▶ **EXERCISE OBJECTIVE**: Write out again, exactly, the lines below starting at the one with "t = s / steps" and ending at the one with "geom = part.verts[:]".

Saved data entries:

━━━━━━━━

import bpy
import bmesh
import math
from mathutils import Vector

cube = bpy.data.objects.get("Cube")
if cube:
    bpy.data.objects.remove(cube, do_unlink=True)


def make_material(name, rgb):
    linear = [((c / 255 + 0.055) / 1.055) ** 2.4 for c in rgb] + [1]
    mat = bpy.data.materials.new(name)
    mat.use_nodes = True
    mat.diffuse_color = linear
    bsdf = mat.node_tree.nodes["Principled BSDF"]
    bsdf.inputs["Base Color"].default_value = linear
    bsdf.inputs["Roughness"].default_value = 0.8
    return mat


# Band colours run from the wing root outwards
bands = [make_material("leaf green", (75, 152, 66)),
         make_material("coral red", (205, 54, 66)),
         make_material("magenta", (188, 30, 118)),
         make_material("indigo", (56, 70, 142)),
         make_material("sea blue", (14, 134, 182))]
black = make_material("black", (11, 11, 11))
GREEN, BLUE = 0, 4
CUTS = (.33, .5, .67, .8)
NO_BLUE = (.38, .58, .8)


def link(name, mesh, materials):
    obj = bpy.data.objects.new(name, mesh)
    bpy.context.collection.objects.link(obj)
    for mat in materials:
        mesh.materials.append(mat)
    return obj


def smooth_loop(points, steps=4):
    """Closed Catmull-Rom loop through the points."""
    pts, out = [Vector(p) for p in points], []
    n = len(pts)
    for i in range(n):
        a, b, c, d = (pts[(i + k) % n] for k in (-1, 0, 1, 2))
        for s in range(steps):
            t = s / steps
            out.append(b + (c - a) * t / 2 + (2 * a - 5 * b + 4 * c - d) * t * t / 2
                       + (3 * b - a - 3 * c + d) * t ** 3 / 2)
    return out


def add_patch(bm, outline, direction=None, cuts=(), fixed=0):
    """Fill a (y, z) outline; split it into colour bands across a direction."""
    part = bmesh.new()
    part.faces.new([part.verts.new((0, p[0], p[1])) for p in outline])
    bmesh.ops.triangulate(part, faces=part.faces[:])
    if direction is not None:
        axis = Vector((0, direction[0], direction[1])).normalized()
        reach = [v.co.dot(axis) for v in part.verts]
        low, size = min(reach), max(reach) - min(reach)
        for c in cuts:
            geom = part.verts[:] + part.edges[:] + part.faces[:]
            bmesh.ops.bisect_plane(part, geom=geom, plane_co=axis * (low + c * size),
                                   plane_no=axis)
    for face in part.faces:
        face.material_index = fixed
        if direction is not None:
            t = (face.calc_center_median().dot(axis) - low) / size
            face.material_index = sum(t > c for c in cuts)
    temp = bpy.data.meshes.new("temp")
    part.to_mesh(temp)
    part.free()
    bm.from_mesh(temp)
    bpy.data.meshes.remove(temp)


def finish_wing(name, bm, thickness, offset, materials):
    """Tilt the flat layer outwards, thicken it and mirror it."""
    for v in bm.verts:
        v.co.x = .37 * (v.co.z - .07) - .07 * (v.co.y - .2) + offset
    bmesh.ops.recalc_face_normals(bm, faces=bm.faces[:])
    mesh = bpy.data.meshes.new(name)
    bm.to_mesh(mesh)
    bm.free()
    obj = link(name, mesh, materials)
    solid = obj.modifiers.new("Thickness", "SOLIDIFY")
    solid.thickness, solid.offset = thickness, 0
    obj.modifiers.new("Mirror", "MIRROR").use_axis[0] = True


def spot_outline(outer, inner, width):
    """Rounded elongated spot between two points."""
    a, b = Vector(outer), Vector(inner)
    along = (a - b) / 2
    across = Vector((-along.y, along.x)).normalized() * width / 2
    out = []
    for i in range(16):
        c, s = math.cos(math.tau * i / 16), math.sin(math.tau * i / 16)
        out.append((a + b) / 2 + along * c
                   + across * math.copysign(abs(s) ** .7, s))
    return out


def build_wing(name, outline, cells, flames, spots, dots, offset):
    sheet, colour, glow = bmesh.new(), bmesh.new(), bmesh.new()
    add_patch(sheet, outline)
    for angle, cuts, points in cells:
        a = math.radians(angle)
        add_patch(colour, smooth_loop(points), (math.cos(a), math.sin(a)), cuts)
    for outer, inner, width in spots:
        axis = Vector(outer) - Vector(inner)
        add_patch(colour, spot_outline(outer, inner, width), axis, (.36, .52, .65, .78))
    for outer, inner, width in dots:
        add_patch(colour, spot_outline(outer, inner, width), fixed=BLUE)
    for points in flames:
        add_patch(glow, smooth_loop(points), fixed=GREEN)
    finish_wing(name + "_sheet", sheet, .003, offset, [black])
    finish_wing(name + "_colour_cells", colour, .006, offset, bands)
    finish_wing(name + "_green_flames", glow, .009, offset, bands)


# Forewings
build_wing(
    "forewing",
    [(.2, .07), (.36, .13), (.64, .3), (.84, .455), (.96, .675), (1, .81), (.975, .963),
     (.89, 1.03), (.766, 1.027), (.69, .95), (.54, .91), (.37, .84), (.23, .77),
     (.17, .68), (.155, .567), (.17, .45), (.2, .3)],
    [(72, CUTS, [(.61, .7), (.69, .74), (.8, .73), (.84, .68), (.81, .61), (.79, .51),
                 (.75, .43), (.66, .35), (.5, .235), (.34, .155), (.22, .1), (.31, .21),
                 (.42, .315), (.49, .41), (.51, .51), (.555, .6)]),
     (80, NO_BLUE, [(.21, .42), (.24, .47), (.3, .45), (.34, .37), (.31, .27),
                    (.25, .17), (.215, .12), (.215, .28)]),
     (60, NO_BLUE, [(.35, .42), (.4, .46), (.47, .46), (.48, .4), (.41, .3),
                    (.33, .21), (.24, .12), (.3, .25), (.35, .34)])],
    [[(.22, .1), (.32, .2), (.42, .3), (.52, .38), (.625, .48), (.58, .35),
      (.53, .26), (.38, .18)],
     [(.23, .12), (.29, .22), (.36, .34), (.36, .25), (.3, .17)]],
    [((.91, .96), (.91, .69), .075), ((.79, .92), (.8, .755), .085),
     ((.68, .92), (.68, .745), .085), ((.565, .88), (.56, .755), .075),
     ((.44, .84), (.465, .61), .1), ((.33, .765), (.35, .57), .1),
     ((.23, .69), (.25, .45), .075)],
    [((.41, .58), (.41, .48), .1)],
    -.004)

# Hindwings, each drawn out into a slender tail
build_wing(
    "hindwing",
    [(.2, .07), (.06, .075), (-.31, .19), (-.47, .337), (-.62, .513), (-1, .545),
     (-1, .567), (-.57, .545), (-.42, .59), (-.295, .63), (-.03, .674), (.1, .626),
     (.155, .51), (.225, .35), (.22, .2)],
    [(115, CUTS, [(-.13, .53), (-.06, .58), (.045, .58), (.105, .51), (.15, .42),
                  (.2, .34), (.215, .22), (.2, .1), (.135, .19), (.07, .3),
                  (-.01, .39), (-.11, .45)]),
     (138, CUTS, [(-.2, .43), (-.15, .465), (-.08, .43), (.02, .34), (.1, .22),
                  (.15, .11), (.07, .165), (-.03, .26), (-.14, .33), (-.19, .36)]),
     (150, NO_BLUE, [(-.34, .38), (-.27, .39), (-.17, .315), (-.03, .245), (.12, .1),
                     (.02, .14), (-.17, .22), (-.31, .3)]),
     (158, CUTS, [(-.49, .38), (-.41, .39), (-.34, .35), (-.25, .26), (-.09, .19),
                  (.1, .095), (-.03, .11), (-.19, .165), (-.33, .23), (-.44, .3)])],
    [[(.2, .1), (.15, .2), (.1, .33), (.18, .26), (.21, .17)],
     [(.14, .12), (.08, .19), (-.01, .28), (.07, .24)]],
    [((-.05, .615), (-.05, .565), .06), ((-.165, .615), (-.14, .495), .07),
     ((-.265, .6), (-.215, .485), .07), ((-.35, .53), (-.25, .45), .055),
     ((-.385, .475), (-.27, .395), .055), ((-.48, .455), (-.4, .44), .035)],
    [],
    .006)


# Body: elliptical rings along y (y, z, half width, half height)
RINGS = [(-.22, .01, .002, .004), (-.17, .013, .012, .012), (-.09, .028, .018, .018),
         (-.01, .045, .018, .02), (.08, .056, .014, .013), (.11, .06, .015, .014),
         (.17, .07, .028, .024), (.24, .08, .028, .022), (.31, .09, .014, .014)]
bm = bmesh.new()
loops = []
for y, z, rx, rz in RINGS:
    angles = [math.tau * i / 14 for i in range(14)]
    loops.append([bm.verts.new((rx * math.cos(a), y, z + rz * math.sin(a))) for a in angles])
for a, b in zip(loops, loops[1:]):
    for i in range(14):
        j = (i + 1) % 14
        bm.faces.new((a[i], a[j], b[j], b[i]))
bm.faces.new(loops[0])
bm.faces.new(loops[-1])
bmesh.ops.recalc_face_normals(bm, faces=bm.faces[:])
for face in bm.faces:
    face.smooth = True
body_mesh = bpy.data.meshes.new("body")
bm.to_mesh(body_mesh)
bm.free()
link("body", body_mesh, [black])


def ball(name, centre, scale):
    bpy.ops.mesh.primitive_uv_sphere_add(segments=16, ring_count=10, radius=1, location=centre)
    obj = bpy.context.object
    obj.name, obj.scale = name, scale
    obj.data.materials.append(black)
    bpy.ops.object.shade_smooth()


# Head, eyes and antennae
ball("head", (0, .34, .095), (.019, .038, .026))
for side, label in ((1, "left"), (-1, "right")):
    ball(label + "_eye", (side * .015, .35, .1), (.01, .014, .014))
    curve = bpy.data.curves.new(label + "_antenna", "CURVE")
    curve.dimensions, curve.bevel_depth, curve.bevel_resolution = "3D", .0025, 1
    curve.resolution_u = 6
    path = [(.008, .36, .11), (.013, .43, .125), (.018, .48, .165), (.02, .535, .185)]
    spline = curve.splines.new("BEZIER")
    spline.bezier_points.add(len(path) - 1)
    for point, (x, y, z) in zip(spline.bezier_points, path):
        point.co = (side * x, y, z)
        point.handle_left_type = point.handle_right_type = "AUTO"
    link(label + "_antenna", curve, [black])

━━━━━━━━

▶ **EXPECTED OUTPUT**:
            t = s / steps
            out.append(b + (c - a) * t / 2 + (2 * a - 5 * b + 4 * c - d) * t * t / 2
                       + (3 * b - a - 3 * c + d) * t ** 3 / 2)
    return out


def add_patch(bm, outline, direction=None, cuts=(), fixed=0):
    """Fill a (y, z) outline; split it into colour bands across a direction."""
    part = bmesh.new()
    part.faces.new([part.verts.new((0, p[0], p[1])) for p in outline])
    bmesh.ops.triangulate(part, faces=part.faces[:])
    if direction is not None:
        axis = Vector((0, direction[0], direction[1])).normalized()
        reach = [v.co.dot(axis) for v in part.verts]
        low, size = min(reach), max(reach) - min(reach)
        for c in cuts:
            geom = part.verts[:] + part.edges[:] + part.faces[:]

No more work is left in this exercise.